Thoughts on Recent Share Buybacks

It is interesting to note how the SPX moves in tandem with the BUYBACK Index. Investors have raised concerns that the recent tax cut is incentivizing corporations to promote more share buybacks rather than investing in R&D, Human Capital or CapEx. Some economists believe this is healthy, where firms are recirculating money back to the public by repurchasing shares at aggressive prices and thus improving shareholder returns. Other believe that this was not the intention of the tax bill, and it is merely redistributing wealth among the upper-middle class invested in the market, rather than expanding operations, driving down unemployment, and benefitting the whole population rather than wealthy individuals.

So the real question is: Are firms justified in repurchasing shares?

Well, yes, if you look closely at the current economic environment.

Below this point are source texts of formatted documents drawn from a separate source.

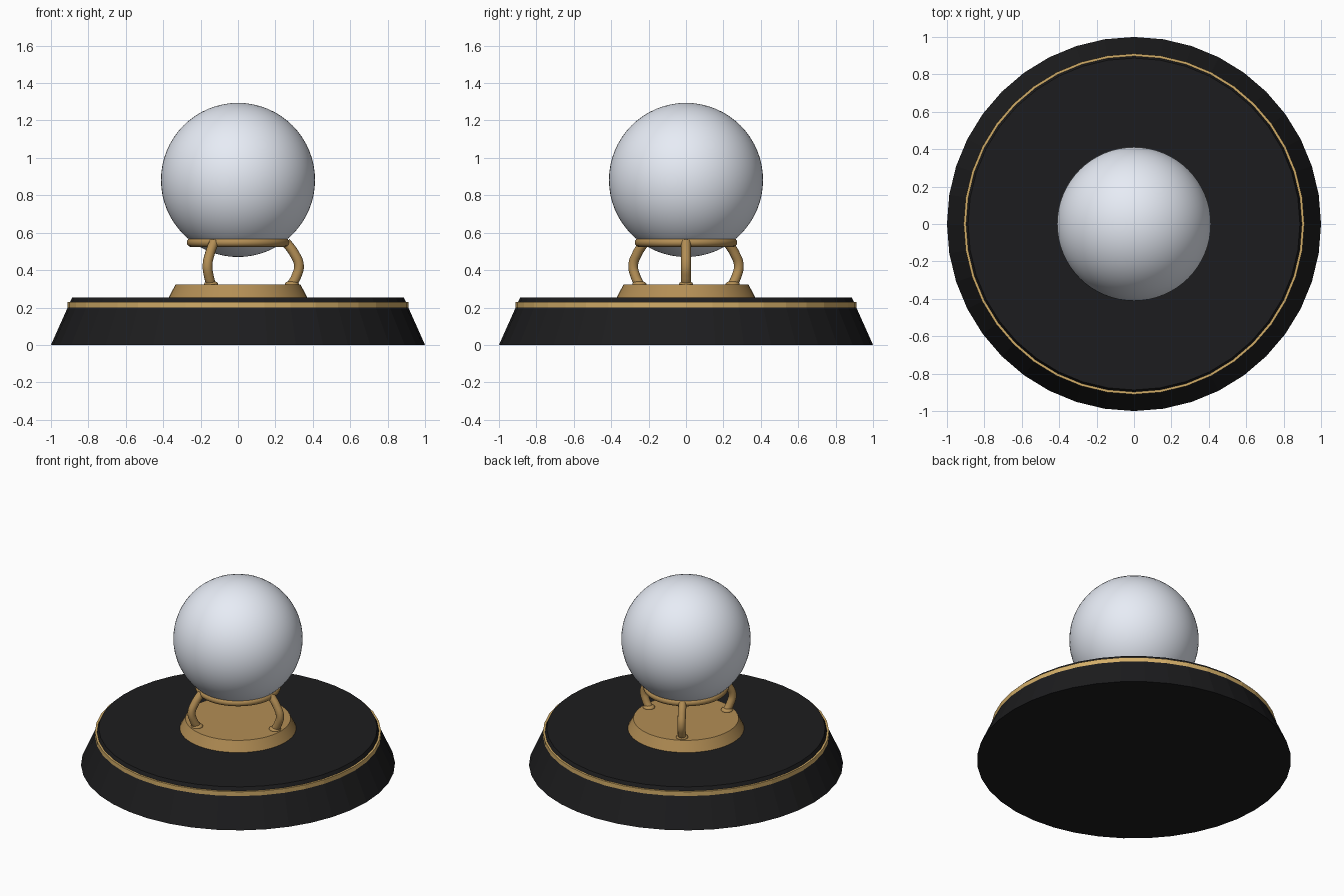
import bpy
import math
from math import sin, cos, pi

cube = bpy.data.objects.get("Cube")
if cube:
    bpy.data.objects.remove(cube, do_unlink=True)


def material(name, color, metallic=0.0):
    mat = bpy.data.materials.new(name)
    mat.use_nodes = True
    rgba = (*color, 1)
    mat.diffuse_color = rgba
    shader = next(n for n in mat.node_tree.nodes if n.type == 'BSDF_PRINCIPLED')
    shader.inputs["Base Color"].default_value = rgba
    shader.inputs["Metallic"].default_value = metallic
    return mat


black = material("black_lacquer", (0.012, 0.012, 0.013))
gold = material("gold_trim", (0.65, 0.42, 0.14))
bronze = material("bronze", (0.45, 0.27, 0.09))
glass = material("pale_glass", (0.8, 0.84, 0.92))


def finish(name, mat, smooth=True):
    obj = bpy.context.object
    obj.name = obj.data.name = name
    obj.data.materials.append(mat)
    if smooth:
        bpy.ops.object.shade_smooth_by_angle(angle=math.radians(35))
    return obj


def frustum(name, mat, r_low, r_high, z_low, z_high, sides, smooth):
    bpy.ops.mesh.primitive_cone_add(vertices=sides, radius1=r_low, radius2=r_high,
                                    depth=z_high - z_low,
                                    location=(0, 0, (z_low + z_high) / 2))
    return finish(name, mat, smooth)


# Plinth with its gold band, and the raised pedestal
frustum("plinth", black, 1.0, 0.887, 0, 0.253, 40, False)
frustum("trim_band", gold, 0.911, 0.911, 0.19, 0.229, 40, False)
frustum("pedestal", bronze, 0.372, 0.335, 0.25, 0.322, 48, True)

# Ball and the ring that cradles it
bpy.ops.mesh.primitive_uv_sphere_add(segments=64, ring_count=32, radius=0.412,
                                     location=(0, 0, 0.882))
finish("ball", glass)
bpy.ops.mesh.primitive_torus_add(major_radius=0.25, minor_radius=0.024,
                                 major_segments=64, minor_segments=14,
                                 location=(0, 0, 0.548))
finish("cradle_ring", bronze)

# Three bowed legs, each on a flattened foot
leg_path = [(0.256, 0.55), (0.3, 0.49), (0.326, 0.425), (0.311, 0.365), (0.285, 0.318)]
for i in range(3):
    angle = i * 2 * pi / 3
    curve = bpy.data.curves.new(f"leg_{i + 1}", 'CURVE')
    curve.dimensions = '3D'
    curve.bevel_depth = 0.026
    curve.bevel_resolution = 4
    curve.use_fill_caps = True
    spline = curve.splines.new('BEZIER')
    spline.bezier_points.add(len(leg_path) - 1)
    for point, (r, z) in zip(spline.bezier_points, leg_path):
        point.co = (r * cos(angle), r * sin(angle), z)
        point.handle_left_type = point.handle_right_type = 'AUTO'
    curve.materials.append(bronze)
    leg = bpy.data.objects.new(f"leg_{i + 1}", curve)
    bpy.context.collection.objects.link(leg)

    bpy.ops.mesh.primitive_uv_sphere_add(segments=24, ring_count=12, radius=0.038,
                                         location=(0.288 * cos(angle), 0.288 * sin(angle), 0.324))
    foot = finish(f"foot_{i + 1}", bronze)
    foot.scale.z = 0.5
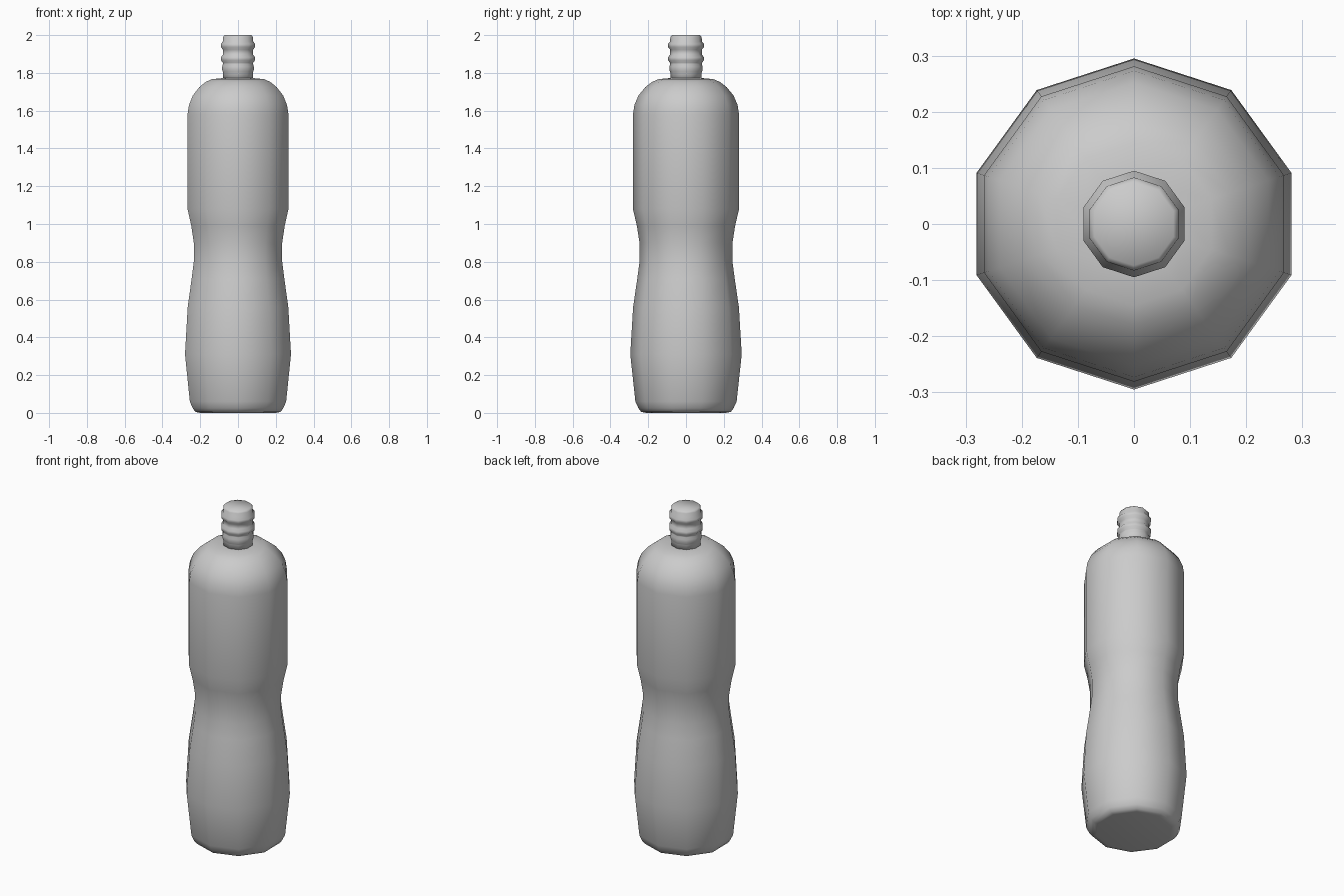
import bpy, bmesh, math

if "Cube" in bpy.data.objects:
    bpy.data.objects.remove(bpy.data.objects["Cube"])

SIDES = 10


def lathe(name, profile):
    """Revolve (radius, z) points into a capped ten-sided solid."""
    bm = bmesh.new()
    rings = []
    for r, z in profile:
        ring = []
        for i in range(SIDES):
            a = math.pi / 2 + 2 * math.pi * i / SIDES
            ring.append(bm.verts.new((r * math.cos(a), r * math.sin(a), z)))
        rings.append(ring)
    for lo, hi in zip(rings, rings[1:]):
        for i in range(SIDES):
            j = (i + 1) % SIDES
            bm.faces.new((lo[i], lo[j], hi[j], hi[i]))
    bm.faces.new(rings[0][::-1])
    bm.faces.new(rings[-1])
    for f in bm.faces:
        f.smooth = True
    mesh = bpy.data.meshes.new(name)
    bm.to_mesh(mesh)
    bm.free()
    obj = bpy.data.objects.new(name, mesh)
    bpy.context.collection.objects.link(obj)
    return obj


# Bottle body: flared base, pinched grip, rounded shoulder
lathe("bottle_body", [
    (0.21, 0.0), (0.237, 0.005), (0.252, 0.025), (0.268, 0.06),
    (0.295, 0.31), (0.28, 0.56), (0.258, 0.71), (0.246, 0.80),
    (0.246, 0.90), (0.260, 0.99), (0.281, 1.08), (0.281, 1.58),
    (0.273, 1.63), (0.252, 1.68), (0.215, 1.725), (0.180, 1.752),
    (0.145, 1.767), (0.08, 1.773)])

# Threaded neck: straight tube with repeated ridges and a rounded rim
neck = [(0.083, 1.76), (0.083, 1.80)]
for z in (1.825, 1.875, 1.945):
    bulge = 0.088 if z < 1.85 else 0.095
    neck += [(0.084, z - 0.022), (bulge, z - 0.008),
             (bulge, z + 0.008), (0.084, z + 0.022)]
neck += [(0.083, 1.99), (0.074, 2.0)]
lathe("bottle_neck", neck)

Fed Chairman Jerome Powell has been hawkish, similar to his predecessors Ben Bernanke and Janet Yellen, on ensuring further gradual rate increases to combat the effects of inflation. Rising rates increase the cost of borrowing for individuals, thereby promoting savings rather than capital expenditures. Analysts project a minimum of three and possibly four rate hikes this year, and as a result, firms do not find taking debt and paying high-interest attractive.

Secondly, the uncertainty of the future is a source of fear for corporations. There is no way to possibly know how technological advancements may proceed in the coming years, what travel will look like, cellular communication, energy, global warming, etc. There is so much to be addressed that corporations, who have no clue what’s in store, are simply sitting on their hands and saying, “what?”

There is a huge risk in investing in costly R&D and capital expenditures if the payoffs in the future will not cover the costs today. This is harmful to firms and shareholders and has adverse effects on companies looking to maximize shareholder value in the current and long-term.

However, firms do not have long to sit around. U.S Household net worth has achieved a 55% return on a real basis in 2017 and has strong momentum to push higher. As more households push money into investments, they expect businesses to innovate, grow, and appreciate in value. Their benefit should either come in the form of a dividend (which should come from tax cuts) or capital appreciation in share price.

But it is worth mentioning that investors do not invest in stock prices; stock prices are for speculators. Investors give their money in hopes of a business growing and adding value to the economy. It is a pledge of capital for future overall gain, not simply an increase in percentage points. Firms must consider this.

So, firms aren’t entirely wrong, but rather, are probably in fear of what’s yet to come. This month will be huge for the credit markets and the effect on the equity markets.